Irineus Daninsky is responsible for the execution of Countess Elizabeth Bathory and her female followers. Before the Countess is burned at the stake she lays down a bad-ass curse on the Daninsky’s lineage; in the future a terrible accident will result in the curse being exacted. We jump ahead several years later and meet Waldemar Daninsky who is hunting wolves and accidently shoots a gypsy man. The gypsies conduct a ritual where a woman is chosen to seduce Waldemar and leave him scarred by the “mark of the wolf”. The woman is successful in her endeavour but is immediately snuffed out by a serial killer who has recently escaped incarceration. The serial killer and the werewolf are simultaneously killing folks but with the news of a serial killer on the loose, Waldemar’s crimes have gone unnoticed. Unnoticed, that is until the serial killer’s dead body is found.

Curse of the Devil opens with Irineus Daninsky in armour fighting Bathory’s hubby. Upon slaying the evil count he arrests the countess and her followers post-haste. The women are promptly executed; the followers are thrown off the castle bridge with nooses around their necks and the Countess gets the old “burned at the stake” treatment. Wow! That is one hella-stylish and enthusiastic opening scene! One of the best non-werewolf openings of a werewolf film ever I would say! The story is fairly wacky, but it is more coherent than many of the werewolf films I’ve seen during this feature. Most of you are probably familiar with the history of Countess Elizabeth Bathory; those who are not; the bloody lady of Cachtice was allegedly responsible for the torture and death of hundreds of young women whose blood she apparently bathed in to maintain her youth. This has absolutely no relevance to this story whatsoever. In Curse of the Devil, Bathory appears to be engaging in some manner of satanic ritual when Irineus Daninsky and his men come to arrest her. Furthermore she has the ability to enact a curse suggesting she is possibly a witch. Bathory is generally associated with vampirism not witchcraft and werewolves, but what the hell, worked for me!
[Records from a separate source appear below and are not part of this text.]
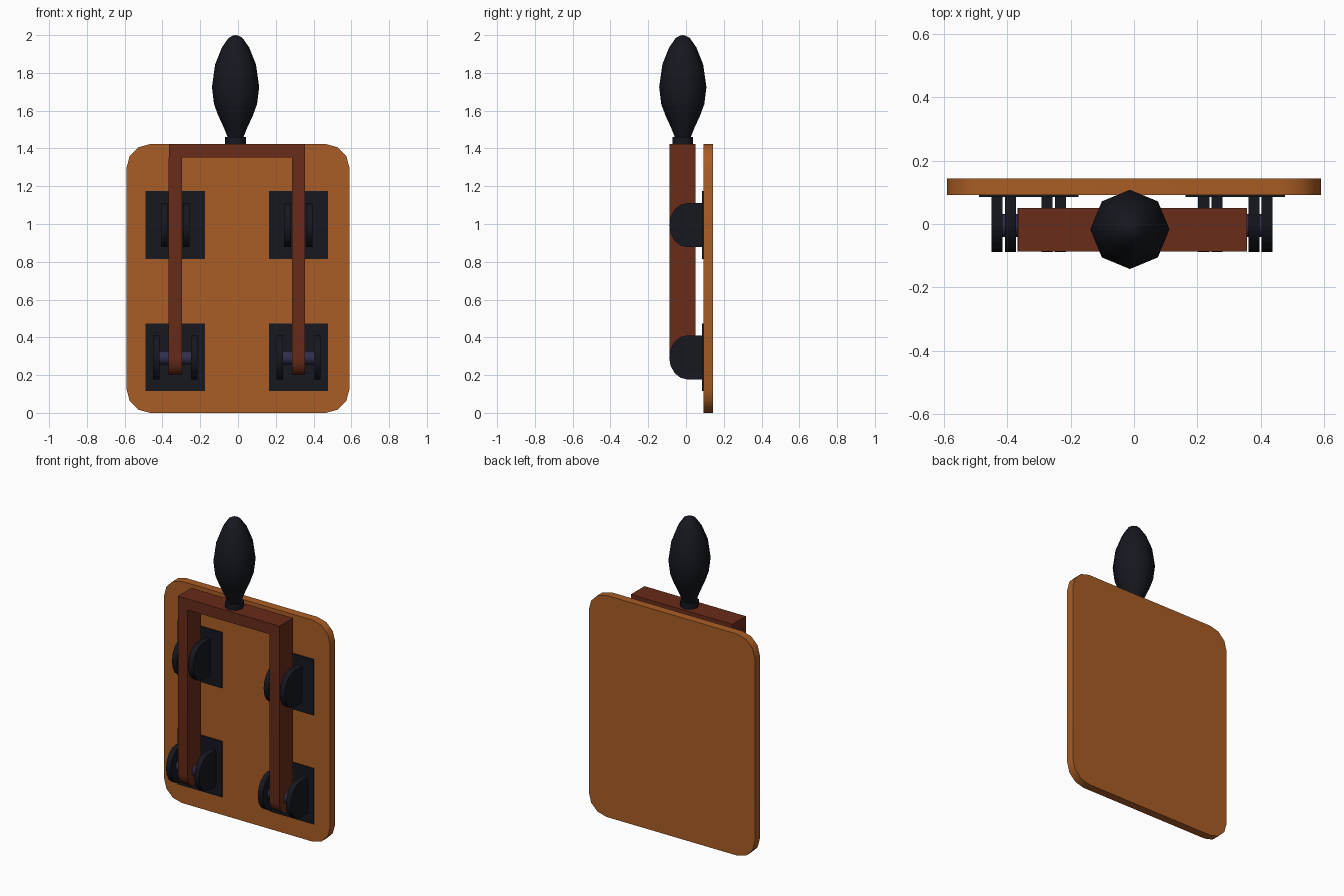
import bpy, bmesh
from math import sin, cos, pi, radians

if "Cube" in bpy.data.objects:
    bpy.data.objects.remove(bpy.data.objects["Cube"])


def material(name, rgb):
    m = bpy.data.materials.new(name)
    m.diffuse_color = (*rgb, 1)
    m.use_nodes = True
    m.node_tree.nodes["Principled BSDF"].inputs["Base Color"].default_value = m.diffuse_color
    return m


OAK = material("oak", (0.40, 0.11, 0.018))
WALNUT = material("walnut", (0.14, 0.025, 0.010))
BLACK = material("black", (0.008, 0.009, 0.014))
STEEL = material("dark_steel", (0.028, 0.028, 0.075))


def finish(bm, name, mat, angle=35):
    bmesh.ops.recalc_face_normals(bm, faces=bm.faces)
    me = bpy.data.meshes.new(name)
    bm.to_mesh(me)
    bm.free()
    ob = bpy.data.objects.new(name, me)
    me.materials.append(mat)
    bpy.context.collection.objects.link(ob)
    bpy.ops.object.select_all(action='DESELECT')
    ob.select_set(True)
    bpy.context.view_layer.objects.active = ob
    bpy.ops.object.shade_smooth_by_angle(angle=radians(angle))
    return ob


def prism(name, outline, axis, lo, hi, mat):
    """Extrude a 2D outline along x (outline is y,z) or y (outline is x,z)."""
    bm = bmesh.new()
    place = (lambda p, d: (d, p[0], p[1])) if axis == 'x' else (lambda p, d: (p[0], d, p[1]))
    a = [bm.verts.new(place(p, lo)) for p in outline]
    b = [bm.verts.new(place(p, hi)) for p in outline]
    bm.faces.new(a)
    bm.faces.new(b)
    for i in range(len(a)):
        j = (i + 1) % len(a)
        bm.faces.new((a[i], a[j], b[j], b[i]))
    return finish(bm, name, mat)


def arc(cx, cy, rx, ry, start, end, n):
    return [(cx + rx * cos(radians(start + (end - start) * i / n)),
             cy + ry * sin(radians(start + (end - start) * i / n))) for i in range(n + 1)]


def rect(x0, x1, z0, z1):
    return [(x0, z0), (x1, z0), (x1, z1), (x0, z1)]


def lathe(name, profile, sides, centre, mat, angle):
    """Revolve (radius, z) points about a vertical axis; zero radius makes a tip."""
    bm = bmesh.new()
    rings = []
    for r, z in profile:
        n = sides if r else 1
        rings.append([bm.verts.new((centre[0] + r * cos(2 * pi * i / sides),
                                    centre[1] + r * sin(2 * pi * i / sides), z)) for i in range(n)])
    for a, b in zip(rings, rings[1:]):
        for i in range(sides):
            j = (i + 1) % sides
            if len(b) == 1:
                bm.faces.new((a[i], a[j], b[0]))
            else:
                bm.faces.new((a[i], a[j], b[j], b[i]))
    bm.faces.new(rings[0])
    return finish(bm, name, mat, angle)


# Board with rounded corners
R, W, H = 0.125, 0.59, 1.423
corners = [(W - R, H - R, 0), (R - W, H - R, 90), (R - W, R, 180), (W - R, R, 270)]
board = [p for x, z, s in corners for p in arc(x, z, R, R, s, s + 90, 3)]
prism("board", board, 'y', 0.092, 0.144, OAK)

# Handle frame: top bar and two legs with rounded lower ends
prism("frame_top_bar", rect(-0.366, 0.356, 1.352, H), 'y', -0.087, 0.051, WALNUT)
leg = [(0.051, 1.352), (-0.087, 1.352)] + arc(-0.018, 0.285, 0.069, 0.085, 180, 360, 8)

for side, cx in (("left", -0.332), ("right", 0.320)):
    prism(f"frame_leg_{side}", leg, 'x', cx - 0.035, cx + 0.035, WALNUT)

    # Lower hinge and upper latch: plate plus two half-round ears
    for level, zc, gap in (("lower", 0.294, 0.100), ("upper", 0.994, 0.058)):
        prism(f"{level}_plate_{side}", rect(cx - 0.157, cx + 0.157, zc - 0.178, zc + 0.180),
              'y', 0.085, 0.094, BLACK)
        ear = [(0.088, zc + 0.117)] + arc(0.008, zc, 0.097, 0.117, 90, 270, 8) + [(0.088, zc - 0.117)]
        for tag, s in (("outer", -1), ("inner", 1)):
            mid = cx + s * gap
            prism(f"{level}_ear_{side}_{tag}", ear, 'x', mid - 0.0175, mid + 0.0175, BLACK)

    # Hinge pin through the lower ears
    pin = arc(-0.005, 0.292, 0.036, 0.036, 0, 337.5, 15)
    prism(f"hinge_pin_{side}", pin, 'x', cx - 0.1, cx + 0.1, STEEL)

# Grip: collar and eight-sided bulb
GRIP = (-0.013, -0.017)
lathe("grip_collar", [(0.055, H - 0.005), (0.055, 1.46), (0, 1.46)], 8, GRIP, BLACK, 50)
bulb = [(0.04, 1.455), (0.062, 1.51), (0.092, 1.575), (0.114, 1.635), (0.125, 1.725),
        (0.108, 1.845), (0.072, 1.935), (0.037, 1.985), (0.013, 1.998), (0, 2.0)]
lathe("grip", bulb, 8, GRIP, BLACK, 50)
Waldemar feels deep regret about the unfortunate death of the gypsy. So much regret he can’t even give his condolences and instead sends his lackey to give them a small bag of coins. Of course, the curse has been foretold so he is screwed regardless. Can’t undo a foretold curse ya’ll! I must say the gypsy’s method of “marking” Waldemar with the wolf curse was a unique one. It is the first and only instance I can recall of spilling one’s own blood on the skull of a wolf and than clamping said wolf’s jaw onto the chest of the intended! I love it!! I really dig how all these Spanish werewolf films mix in all manner of other sub-genres but still manage to make the werewolf the focus. Paul Naschy always gives a real angsty, hand-wringing performance. I love the classic half-man, half-wolf makeup he sports. He always puts his heart into his performance; knocking shit over, destroying furniture, clutching at himself as he transforms into the thing he hates. Waldemar falls in love with the first attractive woman he meets and she curses him. Than he falls in love with the second attractive woman he meets. It is often said in werewolf films that love can save a man from the werewolf curse. Frankly I’ve yet to see it ever happen! Waldemar’s woman does stay by his side right up to the end however. Some Naschy flicks have some rather dubious dubbing, but Curse of the Devil is not bad at all. I would prefer to hear it in Spanish with subtitles, but alas, this has been a difficult task finding subtitled Naschy films. I thoroughly enjoyed Curse of the Devil. It is well shot, has great sets and costumes, an entertaining story, nice werewolf makeup and transformations, gore, nudity and the fabulous Paul Naschy. If you are a fan of Naschy, you have probably already seen Curse of the Devil. But if you are looking to discover my man for the first time this is a great place to start. Carlos Aured’s delightful Spanish horror film is one of the best of its breed in my opinion. Curse of the Devil comes highly recommended!